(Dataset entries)
========================

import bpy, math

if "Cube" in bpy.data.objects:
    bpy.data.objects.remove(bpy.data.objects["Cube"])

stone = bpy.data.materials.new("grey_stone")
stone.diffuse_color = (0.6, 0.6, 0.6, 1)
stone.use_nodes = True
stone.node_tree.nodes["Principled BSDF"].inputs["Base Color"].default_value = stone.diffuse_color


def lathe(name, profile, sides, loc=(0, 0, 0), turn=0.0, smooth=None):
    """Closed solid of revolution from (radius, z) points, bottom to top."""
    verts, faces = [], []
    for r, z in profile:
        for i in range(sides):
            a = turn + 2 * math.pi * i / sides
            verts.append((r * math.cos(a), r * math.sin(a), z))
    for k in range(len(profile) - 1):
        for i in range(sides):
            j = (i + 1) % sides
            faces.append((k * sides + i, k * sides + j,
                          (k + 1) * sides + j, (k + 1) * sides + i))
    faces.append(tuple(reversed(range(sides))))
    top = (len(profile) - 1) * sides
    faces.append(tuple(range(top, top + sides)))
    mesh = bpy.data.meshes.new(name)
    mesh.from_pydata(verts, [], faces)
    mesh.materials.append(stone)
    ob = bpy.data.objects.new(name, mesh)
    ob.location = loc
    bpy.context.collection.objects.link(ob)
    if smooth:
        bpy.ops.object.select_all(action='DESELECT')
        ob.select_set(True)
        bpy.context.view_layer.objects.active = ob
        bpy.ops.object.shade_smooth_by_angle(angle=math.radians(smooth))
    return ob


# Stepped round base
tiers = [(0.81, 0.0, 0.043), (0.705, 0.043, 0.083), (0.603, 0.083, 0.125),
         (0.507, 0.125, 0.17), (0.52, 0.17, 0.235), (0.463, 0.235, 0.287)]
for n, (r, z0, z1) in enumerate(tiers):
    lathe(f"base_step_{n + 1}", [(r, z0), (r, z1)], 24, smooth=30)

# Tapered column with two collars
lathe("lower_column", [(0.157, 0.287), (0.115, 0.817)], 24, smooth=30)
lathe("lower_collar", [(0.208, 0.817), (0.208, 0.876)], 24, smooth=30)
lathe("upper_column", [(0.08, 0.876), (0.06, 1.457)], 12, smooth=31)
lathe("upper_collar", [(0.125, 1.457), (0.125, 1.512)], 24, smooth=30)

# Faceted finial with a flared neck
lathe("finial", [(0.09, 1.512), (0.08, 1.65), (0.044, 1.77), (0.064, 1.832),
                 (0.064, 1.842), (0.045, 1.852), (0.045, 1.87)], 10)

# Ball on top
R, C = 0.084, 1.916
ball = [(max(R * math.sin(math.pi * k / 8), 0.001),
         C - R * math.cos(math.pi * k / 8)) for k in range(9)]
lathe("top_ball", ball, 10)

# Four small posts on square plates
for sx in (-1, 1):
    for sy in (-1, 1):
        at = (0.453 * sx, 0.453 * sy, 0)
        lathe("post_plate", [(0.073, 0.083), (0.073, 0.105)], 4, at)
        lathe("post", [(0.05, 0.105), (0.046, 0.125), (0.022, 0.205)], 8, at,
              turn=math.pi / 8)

========================

## Requirement
Word for word, repeat each entry shown above.

## Solved exercise
import bpy, math

if "Cube" in bpy.data.objects:
    bpy.data.objects.remove(bpy.data.objects["Cube"])

stone = bpy.data.materials.new("grey_stone")
stone.diffuse_color = (0.6, 0.6, 0.6, 1)
stone.use_nodes = True
stone.node_tree.nodes["Principled BSDF"].inputs["Base Color"].default_value = stone.diffuse_color


def lathe(name, profile, sides, loc=(0, 0, 0), turn=0.0, smooth=None):
    """Closed solid of revolution from (radius, z) points, bottom to top."""
    verts, faces = [], []
    for r, z in profile:
        for i in range(sides):
            a = turn + 2 * math.pi * i / sides
            verts.append((r * math.cos(a), r * math.sin(a), z))
    for k in range(len(profile) - 1):
        for i in range(sides):
            j = (i + 1) % sides
            faces.append((k * sides + i, k * sides + j,
                          (k + 1) * sides + j, (k + 1) * sides + i))
    faces.append(tuple(reversed(range(sides))))
    top = (len(profile) - 1) * sides
    faces.append(tuple(range(top, top + sides)))
    mesh = bpy.data.meshes.new(name)
    mesh.from_pydata(verts, [], faces)
    mesh.materials.append(stone)
    ob = bpy.data.objects.new(name, mesh)
    ob.location = loc
    bpy.context.collection.objects.link(ob)
    if smooth:
        bpy.ops.object.select_all(action='DESELECT')
        ob.select_set(True)
        bpy.context.view_layer.objects.active = ob
        bpy.ops.object.shade_smooth_by_angle(angle=math.radians(smooth))
    return ob


# Stepped round base
tiers = [(0.81, 0.0, 0.043), (0.705, 0.043, 0.083), (0.603, 0.083, 0.125),
         (0.507, 0.125, 0.17), (0.52, 0.17, 0.235), (0.463, 0.235, 0.287)]
for n, (r, z0, z1) in enumerate(tiers):
    lathe(f"base_step_{n + 1}", [(r, z0), (r, z1)], 24, smooth=30)

# Tapered column with two collars
lathe("lower_column", [(0.157, 0.287), (0.115, 0.817)], 24, smooth=30)
lathe("lower_collar", [(0.208, 0.817), (0.208, 0.876)], 24, smooth=30)
lathe("upper_column", [(0.08, 0.876), (0.06, 1.457)], 12, smooth=31)
lathe("upper_collar", [(0.125, 1.457), (0.125, 1.512)], 24, smooth=30)

# Faceted finial with a flared neck
lathe("finial", [(0.09, 1.512), (0.08, 1.65), (0.044, 1.77), (0.064, 1.832),
                 (0.064, 1.842), (0.045, 1.852), (0.045, 1.87)], 10)

# Ball on top
R, C = 0.084, 1.916
ball = [(max(R * math.sin(math.pi * k / 8), 0.001),
         C - R * math.cos(math.pi * k / 8)) for k in range(9)]
lathe("top_ball", ball, 10)

# Four small posts on square plates
for sx in (-1, 1):
    for sy in (-1, 1):
        at = (0.453 * sx, 0.453 * sy, 0)
        lathe("post_plate", [(0.073, 0.083), (0.073, 0.105)], 4, at)
        lathe("post", [(0.05, 0.105), (0.046, 0.125), (0.022, 0.205)], 8, at,
              turn=math.pi / 8)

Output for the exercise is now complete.